How Brands Missed The Mark On #DrummondPuddleWatch
Real-time event tie-ins for social posts are a smart marketing move. But it’s all too easy to go wrong.
In case you missed it, the morning of January 6, 2016 dawned with over 20,000 viewers watching a live stream of a puddle on Periscope.
No, there’s no wordplay there; the video footage indeed showed people attempting to cross a literal puddle covering a small street in Newcastle upon Tyne, UK. The stream was set up by Drummond Central, a local marketing agency, and before long, users across the world had joined in on #DrummondPuddleWatch.
And what fun it was — for a little while. The world watched as puddle-crossers did their best running long jumps, and by the time a man attempted to ford the flooding with a pink pool raft, the Twitter storm had begun in earnest.
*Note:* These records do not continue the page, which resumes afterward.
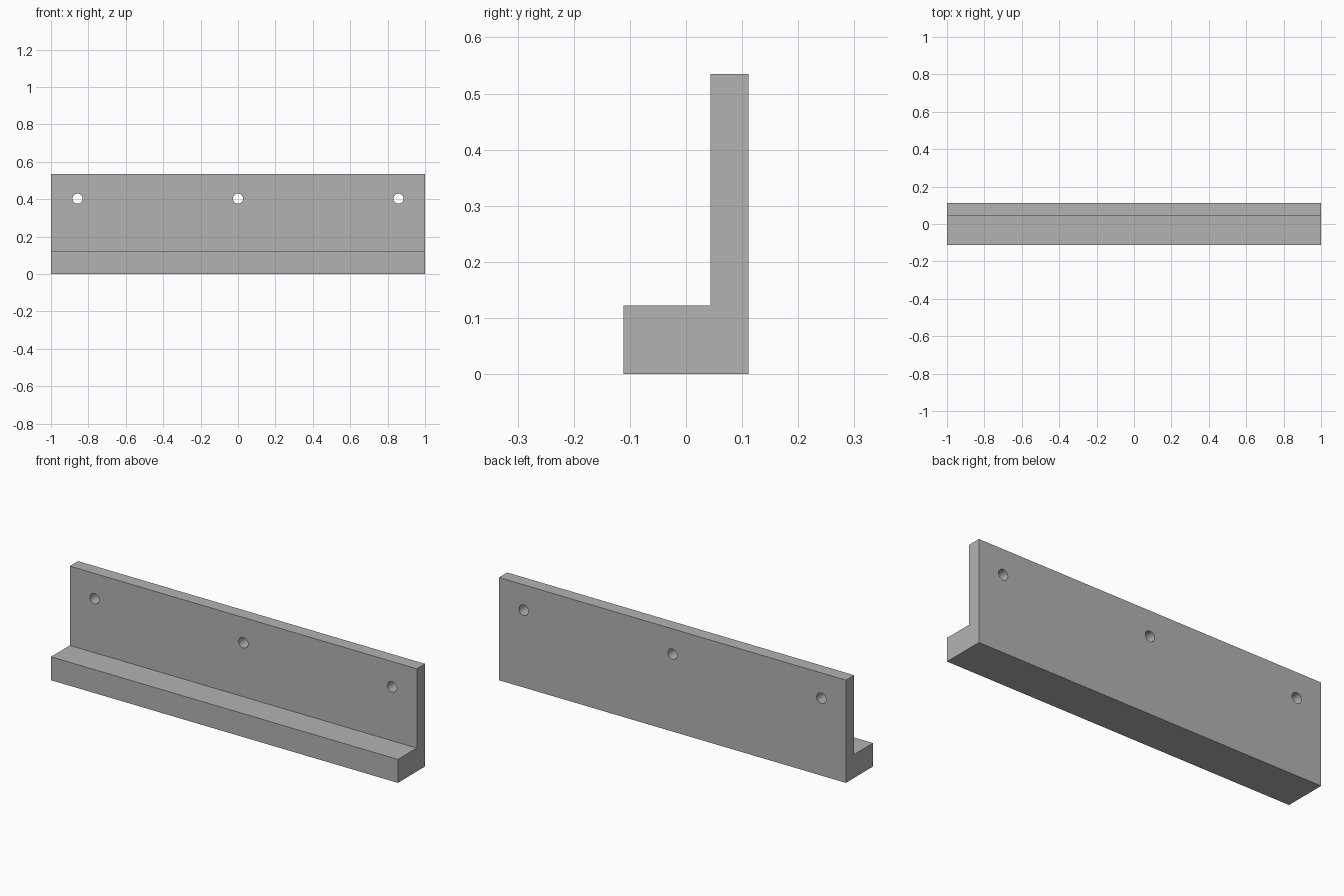
import bpy
import bmesh
import math

default = bpy.data.objects.get("Cube")
if default:
    bpy.data.objects.remove(default, do_unlink=True)

LENGTH = 2.0
DEPTH = 0.223        # full depth of the foot
HEIGHT = 0.535
WALL = 0.068         # thickness of the upright plate
FOOT = 0.122         # height of the foot
HOLE_RADIUS = 0.027
HOLE_Z = 0.403
HOLE_X = 0.858

# Plain grey material
grey = bpy.data.materials.new("plain_grey")
grey.use_nodes = True
colour = (0.45, 0.45, 0.45, 1)
grey.diffuse_color = colour
grey.node_tree.nodes["Principled BSDF"].inputs["Base Color"].default_value = colour

# L-shaped rail: side profile extruded along x
front, back = -DEPTH / 2, DEPTH / 2
wall_front = back - WALL
profile = [(front, 0), (back, 0), (back, HEIGHT),
           (wall_front, HEIGHT), (wall_front, FOOT), (front, FOOT)]
bm = bmesh.new()
end = bm.faces.new([bm.verts.new((-LENGTH / 2, y, z)) for y, z in profile])
grown = bmesh.ops.extrude_face_region(bm, geom=[end])["geom"]
bmesh.ops.translate(bm, vec=(LENGTH, 0, 0),
                    verts=[g for g in grown if isinstance(g, bmesh.types.BMVert)])
bmesh.ops.recalc_face_normals(bm, faces=bm.faces[:])
mesh = bpy.data.meshes.new("angle_rail")
bm.to_mesh(mesh)
bm.free()
mesh.materials.append(grey)
rail = bpy.data.objects.new("angle_rail", mesh)
bpy.context.collection.objects.link(rail)


# Three round screw holes through the upright plate
def drill(x):
    bpy.ops.mesh.primitive_cylinder_add(
        vertices=32, radius=HOLE_RADIUS, depth=WALL * 2,
        location=(x, (wall_front + back) / 2, HOLE_Z),
        rotation=(math.pi / 2, 0, 0))
    cutter = bpy.context.object
    cutter.name = "hole_cutter"
    cutter.hide_render = True
    cutter.data.materials.append(grey)
    cut = rail.modifiers.new("screw_hole", "BOOLEAN")
    cut.operation = "DIFFERENCE"
    cut.solver = "EXACT"
    cut.object = cutter
    bpy.ops.object.select_all(action="DESELECT")
    rail.select_set(True)
    bpy.context.view_layer.objects.active = rail
    bpy.ops.object.modifier_apply(modifier=cut.name)
    bpy.data.objects.remove(cutter, do_unlink=True)


for x in (-HOLE_X, 0, HOLE_X):
    drill(x)

# Round hole walls, crisp outer edges
bpy.ops.object.shade_smooth_by_angle(angle=math.radians(30))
Which was, of course, the moment that some major brands rushed to get in on the action with puddle-related social posts aimed at boosting sales.
Domino’s tweeted “Domino’s – delivering to puddles near you.” Bookstore Waterstones suggested that followers check out a kid’s book titled “The Internet Is Like A Puddle.”
On the one hand, this was a display of smart marketing. Clothing retailer ASOS’s Twitter attempt scored 163 retweets, and research has shown that giving posts and promotions a real-time event focus can boost in-store sales.
But the strategy can easily backfire. By early afternoon, Twitter users were complaining that the brand attention had made #PuddleWatch “too mainstream,” and they resented the co-opting of a funny internet moment for financial gain. Mashable posted an article with the title “All these major brands just ruined #Drummondpuddlewatch for us.”
Since viral buzz is what every brand wants, what are retailers to make of this backlash? Should they sit out major online moments that have nothing to do with commerce in an attempt to seem “genuine,” or should they ride all the Twitter waves and hope for the best? The answer is likely somewhere in between.
Relevancy: It’s Not Just For Ads
Marketers have come around to the idea that in the age of on-demand — and ad blocking — ad content needs to be personalized and relevant. This holds true for social content as well, even though it isn’t targeted in the same way; essentially, brands that seek to comment on trends that have a direct connection to their primary business are more likely to succeed.
For example, a ski and sporting goods store doing a Winter Olympics tie-in? Good. But a pizza place commenting on a puddle? Not so much. (Sorry, Domino’s.)
That’s not to say that a branded Twitter account can’t make a joke; 20,000 people live- streaming a puddle is pretty funny. The smarter bet there is to keep the joke unrelated to commerce.
A tweet reading “Wow, can’t stop looking at #DrummondPuddleWatch,” is participatory. A tweet asking customers to buy something because of it can feel disingenuous. In other words, direct sales tie-in posts work better for brands whose products are involved in the action — for Hunter rain boots, for example, a puddle is a born marketing opportunity. For others, tread lightly.
Alas, #PuddleWatch was over as quickly as it began, but today’s social media world brings a new trending event every day, making it important for brands to learn these lessons now. In the meantime, back to your regularly scheduled programming.